So we push our kids forward by creating educational goals earlier. In my era, kindergarten was spent socializing, and getting acquainted with letters, numbers, shapes, and colors. Now, your kindergartener needs to graduate with the ability to read short books, and add and subtract numbers abstractly (without apples). In my era, advanced students entered Algebra I in 8th grade, but this was not the norm. Average students entered Algebra I in 9th or 10th grade, depending on readiness. Now, many schools across the country are streamlining all students into Algebra I in 8th grade. What happens to those students that are not ready for Algebra?
I've found more success with my own children when I put blinders on, put the checklist away, and start where they are at. And then, we progress with understanding wherever it is that they can go. We do better when my kids can tell me, "this is what I understand, but this other stuff is new", or "it doesn't make sense".

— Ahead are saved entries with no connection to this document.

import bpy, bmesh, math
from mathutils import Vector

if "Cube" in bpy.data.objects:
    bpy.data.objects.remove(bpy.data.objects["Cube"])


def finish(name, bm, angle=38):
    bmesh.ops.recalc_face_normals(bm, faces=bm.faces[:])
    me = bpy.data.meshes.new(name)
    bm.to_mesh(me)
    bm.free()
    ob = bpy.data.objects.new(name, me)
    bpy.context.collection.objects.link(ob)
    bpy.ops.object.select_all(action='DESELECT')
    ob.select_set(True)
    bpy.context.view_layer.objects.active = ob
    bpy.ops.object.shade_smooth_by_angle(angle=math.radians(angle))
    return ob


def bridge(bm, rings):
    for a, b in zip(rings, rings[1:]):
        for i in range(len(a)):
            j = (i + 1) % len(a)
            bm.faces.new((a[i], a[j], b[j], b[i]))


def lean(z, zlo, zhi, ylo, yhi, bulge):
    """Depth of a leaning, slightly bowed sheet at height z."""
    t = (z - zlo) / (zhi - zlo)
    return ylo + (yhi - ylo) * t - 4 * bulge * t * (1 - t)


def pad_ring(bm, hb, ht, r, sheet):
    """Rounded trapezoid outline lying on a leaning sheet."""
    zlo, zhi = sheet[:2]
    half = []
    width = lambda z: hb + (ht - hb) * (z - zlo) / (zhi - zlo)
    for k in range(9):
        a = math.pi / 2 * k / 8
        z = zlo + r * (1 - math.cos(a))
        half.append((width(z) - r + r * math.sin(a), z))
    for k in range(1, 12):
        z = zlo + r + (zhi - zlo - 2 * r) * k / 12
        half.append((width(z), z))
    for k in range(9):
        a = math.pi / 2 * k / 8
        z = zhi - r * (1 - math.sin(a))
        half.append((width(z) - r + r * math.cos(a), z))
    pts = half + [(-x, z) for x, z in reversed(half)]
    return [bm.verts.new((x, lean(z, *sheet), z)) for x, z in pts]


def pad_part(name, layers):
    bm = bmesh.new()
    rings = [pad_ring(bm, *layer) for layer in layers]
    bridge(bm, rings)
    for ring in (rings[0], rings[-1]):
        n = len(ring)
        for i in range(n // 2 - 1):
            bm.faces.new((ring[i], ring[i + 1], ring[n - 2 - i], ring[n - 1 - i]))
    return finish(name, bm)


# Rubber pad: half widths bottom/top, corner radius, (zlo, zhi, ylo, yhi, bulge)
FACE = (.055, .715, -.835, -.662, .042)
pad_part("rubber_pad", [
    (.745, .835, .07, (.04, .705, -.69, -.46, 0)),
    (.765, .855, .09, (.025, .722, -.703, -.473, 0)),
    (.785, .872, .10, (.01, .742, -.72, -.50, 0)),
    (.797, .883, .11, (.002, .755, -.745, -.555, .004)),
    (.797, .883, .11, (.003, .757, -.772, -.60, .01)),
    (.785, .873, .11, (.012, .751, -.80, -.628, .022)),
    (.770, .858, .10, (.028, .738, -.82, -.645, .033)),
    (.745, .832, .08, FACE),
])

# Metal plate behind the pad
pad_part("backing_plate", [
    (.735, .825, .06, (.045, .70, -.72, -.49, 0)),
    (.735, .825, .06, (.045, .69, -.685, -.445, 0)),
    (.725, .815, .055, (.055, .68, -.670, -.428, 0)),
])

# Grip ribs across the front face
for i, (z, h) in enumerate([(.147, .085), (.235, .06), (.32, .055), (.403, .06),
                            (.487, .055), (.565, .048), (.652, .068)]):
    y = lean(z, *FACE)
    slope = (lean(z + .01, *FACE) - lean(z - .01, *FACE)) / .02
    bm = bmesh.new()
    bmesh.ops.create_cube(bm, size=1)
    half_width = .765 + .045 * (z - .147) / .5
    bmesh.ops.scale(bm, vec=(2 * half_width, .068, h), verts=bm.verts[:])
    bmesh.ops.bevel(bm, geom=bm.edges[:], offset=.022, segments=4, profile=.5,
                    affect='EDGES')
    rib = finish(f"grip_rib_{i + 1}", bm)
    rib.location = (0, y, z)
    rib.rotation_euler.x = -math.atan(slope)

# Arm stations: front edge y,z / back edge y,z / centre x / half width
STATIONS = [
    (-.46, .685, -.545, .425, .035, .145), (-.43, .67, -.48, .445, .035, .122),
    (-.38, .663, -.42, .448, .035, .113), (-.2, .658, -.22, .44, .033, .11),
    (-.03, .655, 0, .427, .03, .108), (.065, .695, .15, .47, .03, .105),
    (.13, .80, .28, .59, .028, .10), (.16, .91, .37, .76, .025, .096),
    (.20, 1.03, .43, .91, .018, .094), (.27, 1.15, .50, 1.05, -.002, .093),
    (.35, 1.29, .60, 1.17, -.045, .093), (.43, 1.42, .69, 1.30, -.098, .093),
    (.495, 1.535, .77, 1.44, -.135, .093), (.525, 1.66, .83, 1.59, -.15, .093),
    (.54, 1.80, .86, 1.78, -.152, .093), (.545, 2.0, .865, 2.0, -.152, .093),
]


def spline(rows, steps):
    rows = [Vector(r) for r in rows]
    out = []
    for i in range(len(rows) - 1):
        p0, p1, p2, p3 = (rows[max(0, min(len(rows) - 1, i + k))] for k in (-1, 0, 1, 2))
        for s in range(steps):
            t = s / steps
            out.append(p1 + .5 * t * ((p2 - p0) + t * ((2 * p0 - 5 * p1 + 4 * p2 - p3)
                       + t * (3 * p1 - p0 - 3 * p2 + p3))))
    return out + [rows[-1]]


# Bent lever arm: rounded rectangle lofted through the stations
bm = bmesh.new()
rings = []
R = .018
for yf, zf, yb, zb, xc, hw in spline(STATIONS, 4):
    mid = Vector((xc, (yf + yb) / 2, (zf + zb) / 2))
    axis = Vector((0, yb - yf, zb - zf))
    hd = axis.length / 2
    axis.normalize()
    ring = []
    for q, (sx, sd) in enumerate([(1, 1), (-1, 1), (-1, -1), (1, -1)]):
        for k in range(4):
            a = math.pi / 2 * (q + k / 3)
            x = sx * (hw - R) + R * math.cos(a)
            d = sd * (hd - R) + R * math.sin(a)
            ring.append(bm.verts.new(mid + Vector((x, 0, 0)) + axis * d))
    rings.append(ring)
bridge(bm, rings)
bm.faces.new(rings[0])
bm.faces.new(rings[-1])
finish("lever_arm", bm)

This has meant that some of my children didn't graduate kindergarten with the ability to read. This was an uncomfortable feeling, and sometimes it was embarrassing. It didn't reflect well on me as a homeschool mom that my kindergartener couldn't read like the other public schooled kindergarteners. Eventually, around 2nd grade, I had a reader that out-performed and enjoyed reading. It just took us a little longer, but in no way impaired her ability to learn later on. She wasn't at a disadvantage. In fact, the opposite happened. Because a firm foundation in reading was laid, and extra time was spent in her reading development, she was able to move ahead.
Is it a fluke? I'm seeing the same thing play out in writing and math. We fall behind, fall behind, fall behind...all while laying a solid foundation and then SWOOSH! zoom ahead.
Homeschooling naturally grants the ability to do this: tailor the education to the specific needs of the student. However, it isn't the only educational model that can do this. Every once in awhile, you'll hear about a public school that is doing remarkable things and the students are gaining in understanding and ability. Or, parents that after-school their own children, or hire tutors. The key is to start at our children's specific learning needs and work forward, not be a slave to an arbitrary checklist.